It was with great sadness that I read George F. Will's assessment of Andy Warhol's life and career (Editorial Pages, Feb. 26) "Andy Warhol: Soup to Nuts." Certainly no artist living or dead is above criticism. However, the occasion of Warhol's death seems an inappropriate time to print such a complete dismissal of the work of a man who is considered by many to be one of the most important artists of his generation.
The irony is that Will has a complete understanding of Warhol's work and dismisses it anyway. It does make sense that a man of Will's conservative, elitist politics would dismiss not only Warhol but also an entire decade in which liberalism and democratic ideals were at their peaks. I am sure that Will considers art to be exclusively that which is aesthetically pleasing in a more traditional sense, and which can be understood only by the intellectual elite.
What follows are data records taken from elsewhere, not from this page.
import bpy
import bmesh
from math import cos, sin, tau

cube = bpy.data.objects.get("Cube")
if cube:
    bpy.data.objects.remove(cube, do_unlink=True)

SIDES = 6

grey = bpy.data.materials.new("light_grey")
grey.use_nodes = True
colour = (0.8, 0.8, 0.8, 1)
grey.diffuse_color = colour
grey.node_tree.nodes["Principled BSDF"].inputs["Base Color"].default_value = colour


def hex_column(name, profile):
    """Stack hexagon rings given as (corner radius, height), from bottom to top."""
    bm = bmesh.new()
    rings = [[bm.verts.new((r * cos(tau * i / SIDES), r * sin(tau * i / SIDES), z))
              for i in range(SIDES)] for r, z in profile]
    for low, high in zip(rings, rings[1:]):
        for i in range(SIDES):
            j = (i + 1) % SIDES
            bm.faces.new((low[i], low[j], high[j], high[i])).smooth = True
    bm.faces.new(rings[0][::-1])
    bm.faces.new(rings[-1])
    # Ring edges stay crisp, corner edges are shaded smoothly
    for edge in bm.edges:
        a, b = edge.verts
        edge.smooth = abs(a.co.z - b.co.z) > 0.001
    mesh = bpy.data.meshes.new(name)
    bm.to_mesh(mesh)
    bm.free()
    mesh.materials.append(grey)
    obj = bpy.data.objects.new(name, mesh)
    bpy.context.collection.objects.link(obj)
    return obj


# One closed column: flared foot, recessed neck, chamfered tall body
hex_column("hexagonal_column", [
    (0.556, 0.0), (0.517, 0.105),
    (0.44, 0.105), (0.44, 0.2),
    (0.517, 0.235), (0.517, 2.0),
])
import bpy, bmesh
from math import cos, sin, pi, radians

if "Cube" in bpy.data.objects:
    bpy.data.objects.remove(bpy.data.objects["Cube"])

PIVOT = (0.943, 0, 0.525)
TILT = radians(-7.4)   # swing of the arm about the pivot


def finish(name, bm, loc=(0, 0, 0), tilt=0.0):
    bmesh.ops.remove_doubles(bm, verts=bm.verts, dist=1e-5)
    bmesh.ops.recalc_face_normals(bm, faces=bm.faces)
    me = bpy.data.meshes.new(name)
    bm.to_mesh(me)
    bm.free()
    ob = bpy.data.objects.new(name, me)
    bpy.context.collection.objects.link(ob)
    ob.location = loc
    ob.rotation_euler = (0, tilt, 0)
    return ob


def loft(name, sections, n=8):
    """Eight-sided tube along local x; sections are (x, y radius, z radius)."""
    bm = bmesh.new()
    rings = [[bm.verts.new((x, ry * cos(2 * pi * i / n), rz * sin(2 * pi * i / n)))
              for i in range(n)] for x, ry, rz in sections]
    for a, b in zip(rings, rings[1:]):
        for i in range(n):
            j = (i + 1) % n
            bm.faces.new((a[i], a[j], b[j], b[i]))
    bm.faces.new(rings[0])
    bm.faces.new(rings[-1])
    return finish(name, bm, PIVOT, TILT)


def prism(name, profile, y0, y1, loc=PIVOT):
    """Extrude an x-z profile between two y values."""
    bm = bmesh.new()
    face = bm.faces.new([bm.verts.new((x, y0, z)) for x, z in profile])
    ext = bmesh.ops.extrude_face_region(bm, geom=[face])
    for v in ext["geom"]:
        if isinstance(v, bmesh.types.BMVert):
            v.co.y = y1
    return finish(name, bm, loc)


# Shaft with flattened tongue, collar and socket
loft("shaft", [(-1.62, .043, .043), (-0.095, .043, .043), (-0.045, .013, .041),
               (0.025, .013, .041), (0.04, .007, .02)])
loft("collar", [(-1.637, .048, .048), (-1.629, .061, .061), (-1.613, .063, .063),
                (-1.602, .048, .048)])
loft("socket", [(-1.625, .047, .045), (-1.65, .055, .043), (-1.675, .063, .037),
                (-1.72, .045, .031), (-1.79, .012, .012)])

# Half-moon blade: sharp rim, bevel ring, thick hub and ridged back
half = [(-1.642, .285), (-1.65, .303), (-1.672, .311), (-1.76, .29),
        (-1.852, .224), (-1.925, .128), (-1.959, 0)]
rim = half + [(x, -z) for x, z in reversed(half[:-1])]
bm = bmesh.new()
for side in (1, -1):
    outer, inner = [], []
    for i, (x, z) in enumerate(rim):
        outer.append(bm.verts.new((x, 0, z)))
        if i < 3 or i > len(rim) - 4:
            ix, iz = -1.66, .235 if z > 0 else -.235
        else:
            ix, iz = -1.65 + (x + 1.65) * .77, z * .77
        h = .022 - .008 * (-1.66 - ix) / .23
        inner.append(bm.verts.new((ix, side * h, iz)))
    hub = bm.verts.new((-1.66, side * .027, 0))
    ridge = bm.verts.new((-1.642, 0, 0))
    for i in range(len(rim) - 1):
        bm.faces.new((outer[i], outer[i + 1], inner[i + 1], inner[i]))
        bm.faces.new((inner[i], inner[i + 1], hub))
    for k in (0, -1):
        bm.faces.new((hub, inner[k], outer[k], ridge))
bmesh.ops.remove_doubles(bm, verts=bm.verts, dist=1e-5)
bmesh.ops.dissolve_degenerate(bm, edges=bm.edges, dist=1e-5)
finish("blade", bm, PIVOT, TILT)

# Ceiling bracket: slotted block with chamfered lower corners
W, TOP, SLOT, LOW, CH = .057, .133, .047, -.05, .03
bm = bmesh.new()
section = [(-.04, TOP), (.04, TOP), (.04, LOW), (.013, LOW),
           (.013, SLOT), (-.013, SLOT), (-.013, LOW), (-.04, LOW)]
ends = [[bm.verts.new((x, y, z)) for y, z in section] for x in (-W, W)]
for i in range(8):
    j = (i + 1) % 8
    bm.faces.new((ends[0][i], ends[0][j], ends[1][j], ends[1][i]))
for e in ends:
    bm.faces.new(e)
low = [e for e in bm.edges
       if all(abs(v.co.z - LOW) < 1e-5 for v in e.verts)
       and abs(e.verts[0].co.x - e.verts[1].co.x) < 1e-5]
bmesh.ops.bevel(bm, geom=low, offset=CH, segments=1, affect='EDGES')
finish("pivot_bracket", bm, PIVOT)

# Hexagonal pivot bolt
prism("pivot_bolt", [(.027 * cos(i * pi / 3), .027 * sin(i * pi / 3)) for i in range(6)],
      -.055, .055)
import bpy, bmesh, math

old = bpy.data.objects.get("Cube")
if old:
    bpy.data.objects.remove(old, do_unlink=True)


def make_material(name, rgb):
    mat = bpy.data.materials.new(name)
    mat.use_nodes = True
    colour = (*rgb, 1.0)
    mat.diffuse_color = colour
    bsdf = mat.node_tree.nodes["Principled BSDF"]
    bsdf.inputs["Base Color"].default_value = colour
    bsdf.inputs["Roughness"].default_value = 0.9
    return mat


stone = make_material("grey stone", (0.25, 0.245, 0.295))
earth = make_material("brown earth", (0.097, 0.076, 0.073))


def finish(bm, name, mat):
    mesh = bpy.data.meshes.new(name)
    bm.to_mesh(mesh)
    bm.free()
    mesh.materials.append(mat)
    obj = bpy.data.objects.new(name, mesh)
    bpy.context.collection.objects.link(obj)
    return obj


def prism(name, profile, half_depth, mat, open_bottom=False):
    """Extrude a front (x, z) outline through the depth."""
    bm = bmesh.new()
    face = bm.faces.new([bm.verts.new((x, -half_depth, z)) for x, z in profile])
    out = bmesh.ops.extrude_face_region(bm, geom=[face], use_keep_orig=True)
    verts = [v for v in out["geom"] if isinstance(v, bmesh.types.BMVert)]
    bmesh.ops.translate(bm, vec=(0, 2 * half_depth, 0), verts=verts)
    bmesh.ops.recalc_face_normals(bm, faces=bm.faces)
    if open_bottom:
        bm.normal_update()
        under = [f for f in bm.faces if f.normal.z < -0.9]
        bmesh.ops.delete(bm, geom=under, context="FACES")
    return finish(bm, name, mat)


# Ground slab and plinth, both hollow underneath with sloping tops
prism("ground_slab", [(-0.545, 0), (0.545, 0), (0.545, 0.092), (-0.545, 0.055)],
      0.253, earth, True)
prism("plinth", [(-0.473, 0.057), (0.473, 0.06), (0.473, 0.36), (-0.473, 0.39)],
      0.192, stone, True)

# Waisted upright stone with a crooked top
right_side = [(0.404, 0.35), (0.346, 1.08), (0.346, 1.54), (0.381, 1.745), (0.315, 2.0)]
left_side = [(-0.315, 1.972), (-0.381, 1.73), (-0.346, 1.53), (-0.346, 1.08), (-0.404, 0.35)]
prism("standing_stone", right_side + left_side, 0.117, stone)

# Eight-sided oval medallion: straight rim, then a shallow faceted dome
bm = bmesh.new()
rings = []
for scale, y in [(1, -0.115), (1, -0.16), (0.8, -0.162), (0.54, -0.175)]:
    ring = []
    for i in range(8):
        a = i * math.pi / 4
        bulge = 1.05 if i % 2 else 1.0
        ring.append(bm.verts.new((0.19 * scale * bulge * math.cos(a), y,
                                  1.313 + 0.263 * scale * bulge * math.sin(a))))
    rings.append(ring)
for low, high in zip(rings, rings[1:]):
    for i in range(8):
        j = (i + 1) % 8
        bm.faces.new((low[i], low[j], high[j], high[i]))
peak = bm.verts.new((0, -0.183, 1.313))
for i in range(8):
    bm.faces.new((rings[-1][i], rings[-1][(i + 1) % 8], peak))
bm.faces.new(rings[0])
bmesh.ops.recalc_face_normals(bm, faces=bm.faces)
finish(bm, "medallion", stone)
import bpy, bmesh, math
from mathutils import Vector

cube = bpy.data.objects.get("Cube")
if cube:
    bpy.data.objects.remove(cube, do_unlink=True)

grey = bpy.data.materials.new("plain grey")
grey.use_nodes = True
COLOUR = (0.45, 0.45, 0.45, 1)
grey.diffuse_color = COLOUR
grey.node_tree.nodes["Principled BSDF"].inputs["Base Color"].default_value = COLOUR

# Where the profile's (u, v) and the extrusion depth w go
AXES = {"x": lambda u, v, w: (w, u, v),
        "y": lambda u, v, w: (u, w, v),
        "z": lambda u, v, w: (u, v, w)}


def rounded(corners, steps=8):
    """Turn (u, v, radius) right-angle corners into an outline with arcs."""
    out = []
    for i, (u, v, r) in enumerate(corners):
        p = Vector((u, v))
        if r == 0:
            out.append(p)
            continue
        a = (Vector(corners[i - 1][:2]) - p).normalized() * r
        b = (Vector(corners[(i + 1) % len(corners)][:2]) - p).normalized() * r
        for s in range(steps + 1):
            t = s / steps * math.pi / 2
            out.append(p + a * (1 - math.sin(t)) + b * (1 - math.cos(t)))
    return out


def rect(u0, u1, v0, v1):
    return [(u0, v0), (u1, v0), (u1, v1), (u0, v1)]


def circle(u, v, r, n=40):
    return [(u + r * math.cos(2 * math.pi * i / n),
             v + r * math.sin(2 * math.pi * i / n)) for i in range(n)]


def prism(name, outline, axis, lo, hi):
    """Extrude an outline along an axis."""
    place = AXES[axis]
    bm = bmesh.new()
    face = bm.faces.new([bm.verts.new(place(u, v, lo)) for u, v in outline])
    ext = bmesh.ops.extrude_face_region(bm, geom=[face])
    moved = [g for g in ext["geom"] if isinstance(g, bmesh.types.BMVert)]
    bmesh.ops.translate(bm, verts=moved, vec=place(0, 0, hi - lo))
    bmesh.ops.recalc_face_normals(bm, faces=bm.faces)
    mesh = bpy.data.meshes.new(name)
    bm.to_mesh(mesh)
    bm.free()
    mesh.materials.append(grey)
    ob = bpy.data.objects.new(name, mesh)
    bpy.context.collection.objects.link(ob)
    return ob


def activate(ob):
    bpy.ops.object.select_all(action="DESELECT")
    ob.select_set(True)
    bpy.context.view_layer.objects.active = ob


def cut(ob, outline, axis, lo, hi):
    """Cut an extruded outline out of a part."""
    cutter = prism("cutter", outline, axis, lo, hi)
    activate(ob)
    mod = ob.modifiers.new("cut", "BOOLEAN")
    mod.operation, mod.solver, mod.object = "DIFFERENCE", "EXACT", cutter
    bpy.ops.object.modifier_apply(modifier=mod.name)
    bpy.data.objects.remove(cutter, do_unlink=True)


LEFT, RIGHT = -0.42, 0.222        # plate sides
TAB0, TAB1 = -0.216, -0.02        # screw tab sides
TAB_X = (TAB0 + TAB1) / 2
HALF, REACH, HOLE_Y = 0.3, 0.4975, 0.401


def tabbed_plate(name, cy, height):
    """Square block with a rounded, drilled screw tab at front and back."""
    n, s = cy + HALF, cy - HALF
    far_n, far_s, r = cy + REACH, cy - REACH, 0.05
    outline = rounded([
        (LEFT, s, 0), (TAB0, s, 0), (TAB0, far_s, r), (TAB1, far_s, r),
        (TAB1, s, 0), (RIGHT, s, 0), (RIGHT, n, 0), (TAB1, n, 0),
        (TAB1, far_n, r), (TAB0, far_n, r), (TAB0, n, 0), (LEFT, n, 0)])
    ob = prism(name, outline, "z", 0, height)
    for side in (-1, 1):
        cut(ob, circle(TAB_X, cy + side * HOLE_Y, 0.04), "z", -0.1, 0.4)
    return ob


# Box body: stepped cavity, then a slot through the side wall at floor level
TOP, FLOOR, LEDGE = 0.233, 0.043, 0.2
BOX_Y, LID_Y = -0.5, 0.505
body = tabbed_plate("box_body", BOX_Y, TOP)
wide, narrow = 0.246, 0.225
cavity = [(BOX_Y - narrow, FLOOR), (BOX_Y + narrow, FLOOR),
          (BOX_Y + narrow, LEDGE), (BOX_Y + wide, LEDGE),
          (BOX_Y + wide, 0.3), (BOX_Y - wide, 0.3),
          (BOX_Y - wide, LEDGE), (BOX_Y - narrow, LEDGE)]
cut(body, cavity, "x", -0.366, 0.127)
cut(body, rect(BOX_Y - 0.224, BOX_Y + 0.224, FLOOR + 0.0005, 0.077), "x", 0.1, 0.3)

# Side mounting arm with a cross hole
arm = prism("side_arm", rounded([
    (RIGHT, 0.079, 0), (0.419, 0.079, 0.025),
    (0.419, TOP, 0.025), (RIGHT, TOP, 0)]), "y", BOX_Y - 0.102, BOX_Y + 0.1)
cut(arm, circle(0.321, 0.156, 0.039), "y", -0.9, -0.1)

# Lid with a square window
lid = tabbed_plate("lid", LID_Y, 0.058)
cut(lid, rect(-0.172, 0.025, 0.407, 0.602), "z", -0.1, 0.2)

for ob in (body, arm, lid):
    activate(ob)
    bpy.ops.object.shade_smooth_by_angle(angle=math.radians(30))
In discussing Warhol's work, Will belittles--as many have-- Warhol's paintings of soup cans and his lengthy films of buildings and people sleeping. The value of these works could be, and has been, endlessly debated. However, I find it hard to believe that Will can so easily deny the power of some of Warhol's portraits. I find them as moving as anything I have seen.